7.2 In response to the Board's communication the respondent provided with letter of 3 December 2020 additional observations with respect to the auxiliary requests. These observations constitute an amendment to the respondent's case within the meaning of Article 13(1) RPBA 2007, the provision of Article 13 RPBA 2007 still applying where the summons to oral proceedings has been notified before the entry into force of the RPBA 2020 (Article 25(3) RPBA 2020). When deciding on the admittance of the amendment, the Board's discretion shall be exercised in view of, inter alia, the complexity of the new subject-matter submitted, the current state of the proceedings and the need for procedural economy.

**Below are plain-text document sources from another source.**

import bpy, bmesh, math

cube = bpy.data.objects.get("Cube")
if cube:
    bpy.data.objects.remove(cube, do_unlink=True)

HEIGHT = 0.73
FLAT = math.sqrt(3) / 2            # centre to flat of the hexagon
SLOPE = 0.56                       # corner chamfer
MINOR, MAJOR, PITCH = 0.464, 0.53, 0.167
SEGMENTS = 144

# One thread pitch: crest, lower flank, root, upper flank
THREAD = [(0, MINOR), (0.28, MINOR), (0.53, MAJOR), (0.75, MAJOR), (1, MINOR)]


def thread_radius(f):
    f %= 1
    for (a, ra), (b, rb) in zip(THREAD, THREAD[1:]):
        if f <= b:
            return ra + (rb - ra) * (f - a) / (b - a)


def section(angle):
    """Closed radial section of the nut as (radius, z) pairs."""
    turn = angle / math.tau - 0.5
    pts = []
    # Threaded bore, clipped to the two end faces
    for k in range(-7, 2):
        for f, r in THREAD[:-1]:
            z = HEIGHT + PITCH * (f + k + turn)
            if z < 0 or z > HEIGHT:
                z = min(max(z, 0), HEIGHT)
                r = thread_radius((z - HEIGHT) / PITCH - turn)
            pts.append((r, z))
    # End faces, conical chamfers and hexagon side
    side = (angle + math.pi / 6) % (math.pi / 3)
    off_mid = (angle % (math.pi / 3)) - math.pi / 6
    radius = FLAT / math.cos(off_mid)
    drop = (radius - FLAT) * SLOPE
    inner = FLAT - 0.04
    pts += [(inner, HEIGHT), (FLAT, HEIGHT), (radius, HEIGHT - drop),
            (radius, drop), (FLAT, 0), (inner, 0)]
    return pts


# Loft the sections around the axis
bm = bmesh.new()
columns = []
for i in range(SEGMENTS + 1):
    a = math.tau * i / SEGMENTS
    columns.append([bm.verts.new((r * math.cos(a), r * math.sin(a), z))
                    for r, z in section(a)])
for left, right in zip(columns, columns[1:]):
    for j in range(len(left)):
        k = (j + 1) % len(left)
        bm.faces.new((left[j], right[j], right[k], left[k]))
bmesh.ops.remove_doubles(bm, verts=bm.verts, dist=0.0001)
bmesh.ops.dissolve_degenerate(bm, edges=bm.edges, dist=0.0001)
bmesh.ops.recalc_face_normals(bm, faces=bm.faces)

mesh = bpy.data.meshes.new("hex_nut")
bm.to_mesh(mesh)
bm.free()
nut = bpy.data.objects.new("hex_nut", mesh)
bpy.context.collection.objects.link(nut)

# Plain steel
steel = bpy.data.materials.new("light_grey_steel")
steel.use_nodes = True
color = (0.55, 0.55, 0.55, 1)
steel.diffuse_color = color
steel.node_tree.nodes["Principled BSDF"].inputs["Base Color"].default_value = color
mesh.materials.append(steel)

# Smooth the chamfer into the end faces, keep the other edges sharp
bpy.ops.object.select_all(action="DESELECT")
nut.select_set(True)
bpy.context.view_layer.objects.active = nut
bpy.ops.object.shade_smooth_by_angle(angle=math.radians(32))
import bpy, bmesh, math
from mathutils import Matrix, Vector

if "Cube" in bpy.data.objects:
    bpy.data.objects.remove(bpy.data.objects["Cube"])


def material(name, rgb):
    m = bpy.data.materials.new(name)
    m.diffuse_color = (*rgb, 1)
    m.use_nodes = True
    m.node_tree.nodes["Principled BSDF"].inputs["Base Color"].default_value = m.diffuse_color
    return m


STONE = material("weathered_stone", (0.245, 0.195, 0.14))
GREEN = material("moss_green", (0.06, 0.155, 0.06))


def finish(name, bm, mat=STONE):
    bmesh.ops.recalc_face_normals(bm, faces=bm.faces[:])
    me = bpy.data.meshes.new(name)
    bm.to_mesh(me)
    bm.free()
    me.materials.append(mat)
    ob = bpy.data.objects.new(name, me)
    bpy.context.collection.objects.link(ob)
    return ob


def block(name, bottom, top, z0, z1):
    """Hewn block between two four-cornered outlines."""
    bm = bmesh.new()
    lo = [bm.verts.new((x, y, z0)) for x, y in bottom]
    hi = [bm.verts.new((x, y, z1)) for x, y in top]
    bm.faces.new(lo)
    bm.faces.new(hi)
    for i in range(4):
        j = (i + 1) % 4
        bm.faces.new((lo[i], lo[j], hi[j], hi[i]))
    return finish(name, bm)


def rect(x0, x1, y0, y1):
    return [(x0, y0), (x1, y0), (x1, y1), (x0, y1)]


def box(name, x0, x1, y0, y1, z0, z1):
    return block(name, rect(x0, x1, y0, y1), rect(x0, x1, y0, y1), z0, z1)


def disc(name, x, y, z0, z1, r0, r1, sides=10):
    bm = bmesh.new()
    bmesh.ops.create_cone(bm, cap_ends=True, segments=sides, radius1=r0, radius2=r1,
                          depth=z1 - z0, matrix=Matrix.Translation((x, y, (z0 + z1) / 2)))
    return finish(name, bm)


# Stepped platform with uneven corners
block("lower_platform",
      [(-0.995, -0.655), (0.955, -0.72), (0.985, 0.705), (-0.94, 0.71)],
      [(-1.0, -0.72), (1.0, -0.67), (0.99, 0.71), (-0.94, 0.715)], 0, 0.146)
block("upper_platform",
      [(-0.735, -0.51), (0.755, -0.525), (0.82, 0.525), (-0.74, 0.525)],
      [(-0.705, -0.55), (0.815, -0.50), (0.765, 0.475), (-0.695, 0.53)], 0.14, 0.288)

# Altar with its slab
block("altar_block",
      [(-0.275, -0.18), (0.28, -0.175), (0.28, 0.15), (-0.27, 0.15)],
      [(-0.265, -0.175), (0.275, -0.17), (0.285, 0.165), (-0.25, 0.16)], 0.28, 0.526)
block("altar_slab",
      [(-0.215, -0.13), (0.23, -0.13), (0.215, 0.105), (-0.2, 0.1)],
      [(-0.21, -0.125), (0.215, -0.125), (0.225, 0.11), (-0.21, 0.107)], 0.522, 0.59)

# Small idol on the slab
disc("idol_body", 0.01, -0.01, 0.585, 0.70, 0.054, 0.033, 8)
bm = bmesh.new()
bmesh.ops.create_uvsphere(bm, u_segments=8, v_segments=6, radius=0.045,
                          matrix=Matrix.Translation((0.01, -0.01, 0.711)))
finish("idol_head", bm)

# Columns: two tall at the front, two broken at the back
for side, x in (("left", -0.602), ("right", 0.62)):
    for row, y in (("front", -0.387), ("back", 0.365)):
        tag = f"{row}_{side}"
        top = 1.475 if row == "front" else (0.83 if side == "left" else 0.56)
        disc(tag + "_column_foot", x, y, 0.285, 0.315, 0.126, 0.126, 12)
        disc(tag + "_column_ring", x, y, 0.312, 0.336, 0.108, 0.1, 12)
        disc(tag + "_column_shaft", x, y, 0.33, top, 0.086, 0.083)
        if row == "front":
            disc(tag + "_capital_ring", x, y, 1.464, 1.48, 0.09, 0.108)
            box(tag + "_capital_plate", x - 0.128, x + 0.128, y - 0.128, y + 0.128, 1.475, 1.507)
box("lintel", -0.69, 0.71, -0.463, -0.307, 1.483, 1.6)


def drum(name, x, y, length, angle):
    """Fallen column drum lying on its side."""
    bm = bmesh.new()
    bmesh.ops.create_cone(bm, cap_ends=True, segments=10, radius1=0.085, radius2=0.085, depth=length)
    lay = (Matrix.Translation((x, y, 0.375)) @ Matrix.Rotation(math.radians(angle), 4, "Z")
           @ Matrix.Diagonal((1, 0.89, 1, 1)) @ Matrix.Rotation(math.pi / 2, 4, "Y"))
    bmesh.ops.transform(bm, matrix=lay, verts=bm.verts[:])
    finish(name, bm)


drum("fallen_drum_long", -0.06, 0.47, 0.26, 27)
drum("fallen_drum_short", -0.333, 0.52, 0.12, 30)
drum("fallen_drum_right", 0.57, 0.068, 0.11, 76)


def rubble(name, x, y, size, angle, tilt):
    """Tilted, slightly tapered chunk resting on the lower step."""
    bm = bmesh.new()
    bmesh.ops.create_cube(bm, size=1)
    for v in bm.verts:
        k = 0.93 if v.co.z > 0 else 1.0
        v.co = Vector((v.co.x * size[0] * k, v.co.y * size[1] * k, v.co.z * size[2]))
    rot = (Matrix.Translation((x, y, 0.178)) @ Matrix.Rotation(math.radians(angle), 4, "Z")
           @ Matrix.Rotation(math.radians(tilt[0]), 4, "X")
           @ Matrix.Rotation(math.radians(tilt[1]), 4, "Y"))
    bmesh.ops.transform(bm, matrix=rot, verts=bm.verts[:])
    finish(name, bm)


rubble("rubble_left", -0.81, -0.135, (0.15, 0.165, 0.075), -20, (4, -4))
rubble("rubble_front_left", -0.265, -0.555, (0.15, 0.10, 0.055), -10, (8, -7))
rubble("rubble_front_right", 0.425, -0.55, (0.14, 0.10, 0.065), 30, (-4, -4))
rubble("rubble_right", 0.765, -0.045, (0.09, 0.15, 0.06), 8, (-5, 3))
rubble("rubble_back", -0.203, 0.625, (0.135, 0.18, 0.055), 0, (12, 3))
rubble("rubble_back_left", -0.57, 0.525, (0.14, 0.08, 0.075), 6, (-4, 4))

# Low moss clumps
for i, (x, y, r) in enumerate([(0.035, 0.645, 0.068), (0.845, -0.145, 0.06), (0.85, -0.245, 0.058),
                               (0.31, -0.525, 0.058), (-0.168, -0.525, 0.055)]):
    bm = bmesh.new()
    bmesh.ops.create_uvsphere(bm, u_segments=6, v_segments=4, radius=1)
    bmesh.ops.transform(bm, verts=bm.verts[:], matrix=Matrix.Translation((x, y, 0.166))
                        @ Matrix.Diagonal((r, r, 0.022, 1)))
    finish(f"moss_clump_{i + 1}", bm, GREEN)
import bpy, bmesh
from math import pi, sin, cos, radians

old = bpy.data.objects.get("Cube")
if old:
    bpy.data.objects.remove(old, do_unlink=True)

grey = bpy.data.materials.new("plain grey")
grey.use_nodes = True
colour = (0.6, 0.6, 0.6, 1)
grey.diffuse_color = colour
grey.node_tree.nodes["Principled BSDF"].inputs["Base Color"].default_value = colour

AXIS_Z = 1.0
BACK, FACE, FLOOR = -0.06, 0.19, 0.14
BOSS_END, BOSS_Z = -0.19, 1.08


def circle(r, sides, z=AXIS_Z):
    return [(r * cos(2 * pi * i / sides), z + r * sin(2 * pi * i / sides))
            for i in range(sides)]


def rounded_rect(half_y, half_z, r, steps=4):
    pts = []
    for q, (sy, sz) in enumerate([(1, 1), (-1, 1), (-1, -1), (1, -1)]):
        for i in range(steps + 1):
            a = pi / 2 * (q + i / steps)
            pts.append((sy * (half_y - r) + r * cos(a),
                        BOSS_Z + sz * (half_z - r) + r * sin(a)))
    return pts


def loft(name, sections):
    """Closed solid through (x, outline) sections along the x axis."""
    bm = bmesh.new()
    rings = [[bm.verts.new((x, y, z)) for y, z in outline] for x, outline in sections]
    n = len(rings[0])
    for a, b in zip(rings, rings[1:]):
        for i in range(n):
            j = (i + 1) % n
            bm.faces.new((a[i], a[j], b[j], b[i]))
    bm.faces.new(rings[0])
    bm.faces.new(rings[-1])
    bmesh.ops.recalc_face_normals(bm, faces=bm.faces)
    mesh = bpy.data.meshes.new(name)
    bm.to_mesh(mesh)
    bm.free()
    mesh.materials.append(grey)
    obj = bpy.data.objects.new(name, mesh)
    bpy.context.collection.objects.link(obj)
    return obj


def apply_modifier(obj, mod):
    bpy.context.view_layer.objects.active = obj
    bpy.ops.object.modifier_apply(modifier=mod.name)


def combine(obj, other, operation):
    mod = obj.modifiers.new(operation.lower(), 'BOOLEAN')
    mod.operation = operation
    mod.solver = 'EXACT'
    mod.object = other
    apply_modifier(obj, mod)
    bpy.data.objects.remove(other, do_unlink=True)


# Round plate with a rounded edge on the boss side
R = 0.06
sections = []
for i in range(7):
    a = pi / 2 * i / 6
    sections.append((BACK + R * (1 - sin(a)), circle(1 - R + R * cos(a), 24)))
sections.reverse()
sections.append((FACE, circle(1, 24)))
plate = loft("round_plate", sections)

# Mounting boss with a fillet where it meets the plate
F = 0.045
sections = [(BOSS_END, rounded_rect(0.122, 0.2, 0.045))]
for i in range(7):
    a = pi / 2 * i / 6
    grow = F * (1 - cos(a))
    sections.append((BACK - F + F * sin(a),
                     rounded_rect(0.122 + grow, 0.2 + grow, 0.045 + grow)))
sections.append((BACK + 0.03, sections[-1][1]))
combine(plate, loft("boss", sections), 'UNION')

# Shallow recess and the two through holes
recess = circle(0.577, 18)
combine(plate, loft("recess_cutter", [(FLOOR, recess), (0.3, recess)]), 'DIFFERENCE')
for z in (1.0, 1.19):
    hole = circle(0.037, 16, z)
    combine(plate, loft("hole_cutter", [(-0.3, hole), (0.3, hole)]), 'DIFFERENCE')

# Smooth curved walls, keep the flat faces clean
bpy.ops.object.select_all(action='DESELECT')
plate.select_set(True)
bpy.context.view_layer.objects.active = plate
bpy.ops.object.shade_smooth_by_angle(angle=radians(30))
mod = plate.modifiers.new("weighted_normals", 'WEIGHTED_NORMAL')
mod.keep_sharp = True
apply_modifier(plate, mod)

Even taking into account these additional observations, the respondent did not submit that the features inserted into claims 1 of the auxiliary requests, i.e. the volume of the pastilles from 0.003 cm**(3) to 0.15 cm**(3)for the first auxiliary request, the amount of encapsulated perfume from 0.6 % to 4 % by weight based on the composition for the second auxiliary request, the minimum amount of PEG of 85 % by weight for the third auxiliary request or the mass of each pastille from 0.95 mg to 125 mg for the fourth auxiliary request, would result in a different starting point for assessing inventive step or a different formulation of the problem solved. The respondent submitted in essence with these additional observations that D19 taught away from using the features inserted in claims 1 of the second and third auxiliary requests and that a further selection from the teaching of D19 would be necessary to arrive at the product in accordance with the fourth auxiliary request. As to the first auxiliary request no submission was made in respect of inventive step. On that basis and having regard to the reasons given in above points 6.1 to 6.5 concerning obviousness of the solution claimed for the main request in view of D19, the Board concludes that the additional submissions made by the respondent with letter of 3 December 2020 are on the face of it unsuitable to overcome the objection that the claimed product lacks an inventive step over substrate III of D19.
Consequently, the Board having regard to the absence of justification for submitting observations with respect to inventive step of the auxiliary requests at this stage of the appeal proceedings and the need for procedural economy made use of its discretionary power under Article 13(1) RPBA 2007 by not admitting into the proceedings the amendment to the respondent's case contained in the letter of 3 December 2020.
For these reasons it is decided that:
1. The decision under appeal is set aside.
2. The patent is revoked.